Bosses who intervene too often or too extensively in their subordinates’ activities get a bad reputation, and most forward-thinking organizations have come to value employee autonomy more than oversight.
Research shows that people have strong negative emotional and physiological reactions to unnecessary or unwanted help and that it can erode interpersonal relationships. Even the U.S. Army general George S. Patton, a leader in one of the most traditional command-and-control groups in the world, understood the danger of micromanaging: He famously said, “Never tell people how to do things.

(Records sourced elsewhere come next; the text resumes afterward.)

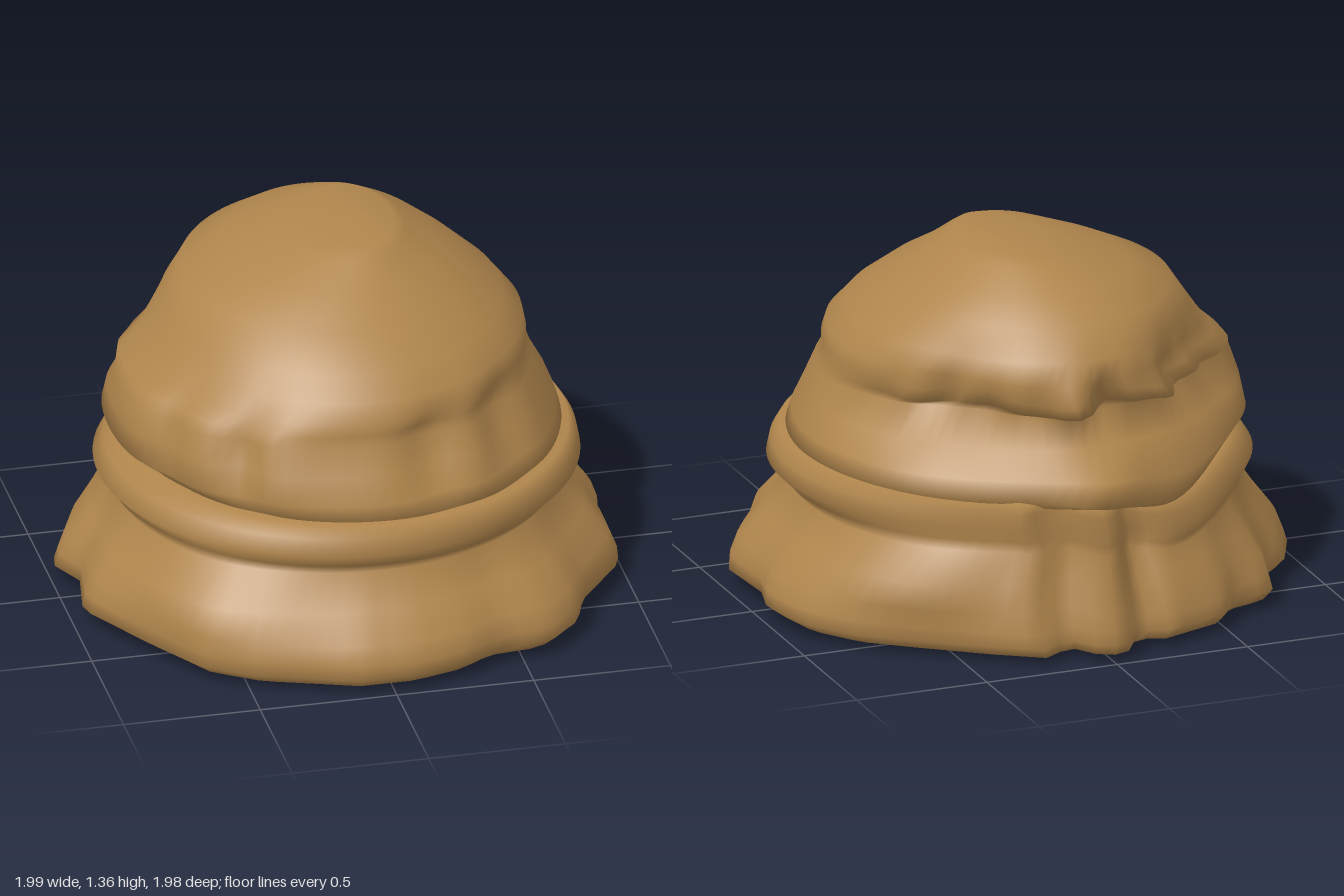
import * as THREE from 'three';

// Signed angle wrapped to -PI..PI
const wrap = (a) => Math.atan2(Math.sin(a), Math.cos(a));
// Bell-shaped bump around angle c, of width w
const bell = (t, c, w) => Math.exp(-((wrap(t - c) / w) ** 2));
// Bell-shaped bump around height c
const band = (y, c, w) => Math.exp(-(((y - c) / w) ** 2));

const SEGMENTS = 96;

// Ragged outline of the brim in plan, as x, z, counter-clockwise from the front
const RIM = [
  [0.08, 0.98], [0.27, 0.93], [0.4, 0.85], [0.6, 0.83], [0.73, 0.7], [0.78, 0.55], [0.98, 0.29],
  [0.96, 0], [1, -0.15], [0.95, -0.36], [0.83, -0.53], [0.65, -0.67], [0.43, -0.83], [0.25, -0.94],
  [0.13, -0.87], [0.04, -1], [-0.05, -1], [-0.14, -0.87], [-0.24, -0.91], [-0.5, -0.82],
  [-0.57, -0.71], [-0.74, -0.66], [-0.78, -0.47], [-0.9, -0.37], [-1, -0.15], [-0.93, 0],
  [-0.97, 0.22], [-0.8, 0.52], [-0.65, 0.75], [-0.48, 0.86], [-0.13, 0.98],
];

// Distance from the axis to the outline in direction t
function rimRadius(t) {
  const dx = Math.sin(t), dz = Math.cos(t);
  for (let i = 0; i < RIM.length; i++) {
    const [ax, az] = RIM[i], [bx, bz] = RIM[(i + 1) % RIM.length];
    const sa = dx * az - dz * ax, sb = dx * bz - dz * bx;
    if (sa >= 0 && sb < 0 && ax * dx + az * dz > 0) {
      const k = sa / (sa - sb);
      return Math.hypot(ax + k * (bx - ax), az + k * (bz - az));
    }
  }
  return 0.97;
}

// Skins a stack of rings. Each row: [y, reach +x, reach -x, reach +z, reach -z].
// fold(angle, y, row) gives { r, y } offsets for the cloth wrinkles.
function skinRings(rows, fold) {
  const pos = [], index = [];
  rows.forEach(([y, xp, xm, zf, zb], j) => {
    const cx = (xp - xm) / 2, hx = (xp + xm) / 2;
    const cz = (zf - zb) / 2, hz = (zf + zb) / 2;
    for (let i = 0; i < SEGMENTS; i++) {
      const t = (i / SEGMENTS) * Math.PI * 2;
      const f = hx > 0.01 ? fold(t, y, j) : { r: 0, y: 0 };
      pos.push(cx + (hx + f.r) * Math.sin(t), y + f.y, cz + (hz + f.r) * Math.cos(t));
      if (j === rows.length - 1) continue;
      const a = j * SEGMENTS + i, b = j * SEGMENTS + (i + 1) % SEGMENTS;
      index.push(a, b, b + SEGMENTS, a, b + SEGMENTS, a + SEGMENTS);
    }
  });
  const g = new THREE.BufferGeometry();
  g.setAttribute('position', new THREE.Float32BufferAttribute(pos, 3));
  g.setIndex(index);
  g.computeVertexNormals();
  return g;
}

// The band dips towards the gather on one side of the back
const dip = (t) => -0.09 * bell(t, Math.PI + 0.42, 0.32);

export function createModel() {
  const model = new THREE.Group();
  const cloth = new THREE.MeshStandardMaterial({ color: 0xb0854c, side: THREE.DoubleSide });
  cloth.name = 'tan cloth';
  const add = (name, geometry) => {
    const mesh = new THREE.Mesh(geometry, cloth);
    mesh.name = name;
    model.add(mesh);
  };

  // Flared brim, pinched waist and rolled band, gathered at the back
  const brimRows = [
    [0.015, 0, 0, 0, 0],
    [0.005, 0.5, 0.5, 0.6, 0.5],
    [0.015, 0.78, 0.78, 0.78, 0.78],
    [0.035, 0.92, 0.92, 0.95, 0.95],
    [0.07, 0.97, 0.97, 0.98, 0.96],
    [0.12, 0.97, 0.96, 0.98, 0.95],
    [0.19, 0.95, 0.94, 0.96, 0.92],
    [0.29, 0.88, 0.87, 0.88, 0.88],
    [0.4, 0.8, 0.8, 0.79, 0.84],
    [0.44, 0.83, 0.82, 0.82, 0.84],
    [0.49, 0.88, 0.86, 0.85, 0.84],
    [0.55, 0.87, 0.82, 0.83, 0.84],
    [0.595, 0.84, 0.77, 0.81, 0.83],
    [0.59, 0.68, 0.68, 0.68, 0.68],
  ];
  add('brim', skinRings(brimRows, (t, y, j) => {
    if (j < 3 || j === brimRows.length - 1) return { r: 0, y: 0 };
    const low = Math.min(1, Math.max(0, (0.42 - y) / 0.35));
    const ragged = low * (rimRadius(t) - 0.97);
    const gather = 0.09 * bell(t, Math.PI, 0.11)
      - 0.07 * bell(t, Math.PI + 0.19, 0.08) - 0.05 * bell(t, Math.PI - 0.18, 0.07)
      + 0.04 * bell(t, Math.PI - 0.3, 0.07);
    // Fuller, steeper wall on two opposite corners
    const bulge = 0.075 * band(y, 0.29, 0.1) * (bell(t, Math.PI * 0.75, 0.36) + bell(t, -Math.PI / 4, 0.36));
    return { r: ragged + (1 - low) * gather + bulge, y: Math.min(1, Math.max(0, (y - 0.25) / 0.2)) * dip(t) };
  }));

  // Puffed crown, overhanging a sloped hollow at the back
  const crownRows = [
    [0.54, 0.74, 0.7, 0.74, 0.78],
    [0.6, 0.82, 0.74, 0.79, 0.87],
    [0.66, 0.8, 0.82, 0.79, 0.84],
    [0.75, 0.76, 0.81, 0.74, 0.77],
    [0.85, 0.71, 0.79, 0.7, 0.69],
    [0.89, 0.7, 0.76, 0.69, 0.81],
    [0.94, 0.7, 0.7, 0.69, 0.82],
    [1.0, 0.69, 0.65, 0.65, 0.81],
    [1.08, 0.62, 0.59, 0.58, 0.78],
    [1.18, 0.5, 0.52, 0.45, 0.68],
    [1.26, 0.39, 0.36, 0.3, 0.57],
    [1.33, 0.28, 0.17, 0.19, 0.43],
    [1.355, 0.24, 0.04, 0.13, 0.36],
    [1.36, 0.12, -0.12, -0.12, 0.12],
  ];
  add('crown', skinRings(crownRows, (t, y) => {
    const back = Math.max(0, -Math.cos(t));
    const mid = band(y, 0.78, 0.13);
    const edge = band(y, 0.92, 0.06);
    const hem = band(y, 0.6, 0.08);
    // Front folds: two dents with a ridge between, and one pinch on the other side
    const front = -0.05 * bell(t, 0.3, 0.13) + 0.03 * bell(t, 0.52, 0.1) - 0.045 * bell(t, 0.78, 0.13)
      - 0.06 * bell(t, -0.62, 0.1) - 0.04 * bell(t, -1.05, 0.1);
    // The crown is drawn in at both back corners
    const corners = -0.1 * band(y, 0.92, 0.16)
      * (bell(t, Math.PI + 0.75, 0.42) + bell(t, Math.PI - 0.78, 0.42));
    const ragged = back * edge * 0.022 * (Math.sin(13 * t) + Math.sin(21 * t + 1));
    const spike = hem * 0.09 * bell(t, Math.PI, 0.18);
    const notch = -edge * 0.07 * bell(t, Math.PI + 0.06, 0.09);
    return {
      r: mid * (front + 0.008 * Math.sin(9 * t)) + corners + ragged + spike + notch,
      y: back * edge * 0.025 * Math.sin(8 * t + 0.5) + hem * dip(t),
    };
  }));

  return model;
}
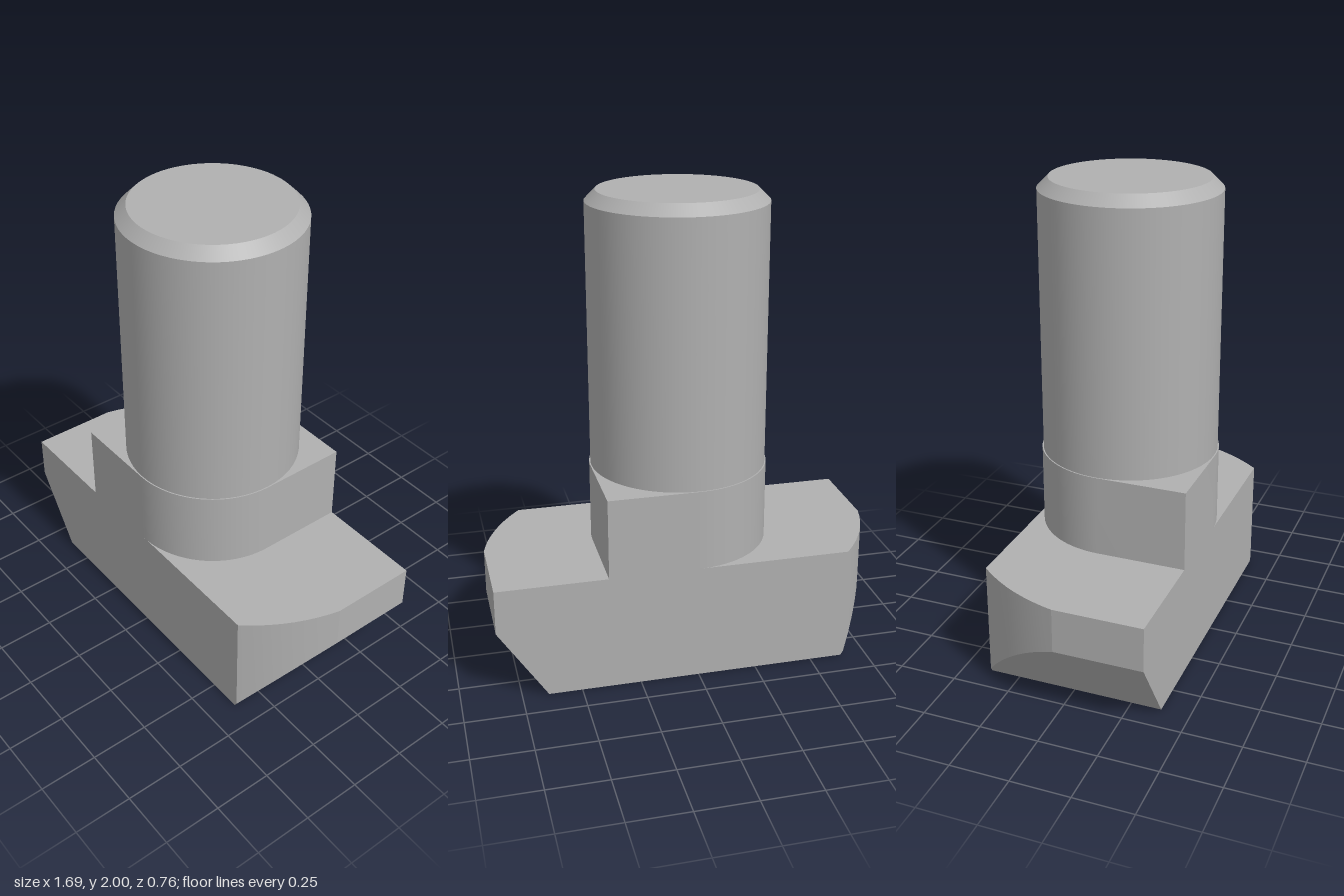
import * as THREE from 'three';
import { toCreasedNormals } from 'three/addons/utils/BufferGeometryUtils.js';

const HALF = 0.378;   // half depth of head and neck
const REACH = 0.845;  // half length of head
const FOOT = 0.64;    // half length of the underside
const HEAD_TOP = 0.5, NECK_TOP = 0.845, TIP = 1.955;

// Half length of the head at depth z: straight, then cut off by an arc
function reachAt(z) {
  if (z <= 0) return REACH;
  const r = 0.85, a = 0.22; // arc radius, angle where it starts
  const s = (z + r * Math.sin(a)) / r;
  return REACH - r * Math.cos(a) + r * Math.sqrt(1 - s * s);
}

// Head: cross-sections lofted along z, with undercut ends
function headGeometry() {
  const zs = [-HALF];
  const n = 8;
  for (let i = -n + 1; i <= n; i++) zs.push((HALF * i) / n);
  const rise = x => Math.max(0, (x - FOOT) / (REACH - FOOT)) * 0.31;
  const rows = zs.map(z => {
    const r = reachAt(z), l = reachAt(-z);
    return [[-FOOT, 0], [FOOT, 0], [r, rise(r)], [r, HEAD_TOP], [-l, HEAD_TOP], [-l, rise(l)]]
      .map(([x, y]) => [x, y, z]);
  });
  const pos = [];
  const tri = (a, b, c) => pos.push(...a, ...b, ...c);
  for (let i = 0; i < rows.length - 1; i++) {
    for (let k = 0; k < 6; k++) {
      const m = (k + 1) % 6;
      tri(rows[i][k], rows[i][m], rows[i + 1][m]);
      tri(rows[i][k], rows[i + 1][m], rows[i + 1][k]);
    }
  }
  const back = rows[0], front = rows[rows.length - 1];
  for (let k = 1; k < 5; k++) {
    tri(front[0], front[k], front[k + 1]);
    tri(back[0], back[k + 1], back[k]);
  }
  const g = new THREE.BufferGeometry();
  g.setAttribute('position', new THREE.Float32BufferAttribute(pos, 3));
  return toCreasedNormals(g, 0.18);
}

// Neck: square with two opposite corners fully rounded
function neckGeometry() {
  const s = new THREE.Shape();
  s.moveTo(-HALF, -HALF);
  s.lineTo(0, -HALF);
  s.absarc(0, 0, HALF, -Math.PI / 2, 0, false);
  s.lineTo(HALF, HALF);
  s.lineTo(0, HALF);
  s.absarc(0, 0, HALF, Math.PI / 2, Math.PI, false);
  s.closePath();
  const g = new THREE.ExtrudeGeometry(s, { depth: NECK_TOP - HEAD_TOP, bevelEnabled: false, curveSegments: 20 });
  g.rotateX(-Math.PI / 2);
  g.translate(0, HEAD_TOP, 0);
  return toCreasedNormals(g, 0.4);
}

export function createModel() {
  const group = new THREE.Group();
  group.name = 'slotBolt';
  const steel = new THREE.MeshStandardMaterial({ color: 0xb0b0b0 });
  steel.name = 'steelGrey';
  const add = (name, geometry, y = 0) => {
    const mesh = new THREE.Mesh(geometry, steel);
    mesh.name = name;
    mesh.position.y = y;
    group.add(mesh);
  };

  add('head', headGeometry());
  add('neck', neckGeometry());
  // Round shank with a chamfered tip
  add('shank', new THREE.CylinderGeometry(0.373, 0.373, TIP - NECK_TOP, 64, 1, true), (TIP + NECK_TOP) / 2);
  add('chamferedTip', new THREE.CylinderGeometry(0.328, 0.373, 2 - TIP, 64), (TIP + 2) / 2);
  return group;
}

Tell them what to do, and they will surprise you with their ingenuity.”
Read more at The Harvard Business Review.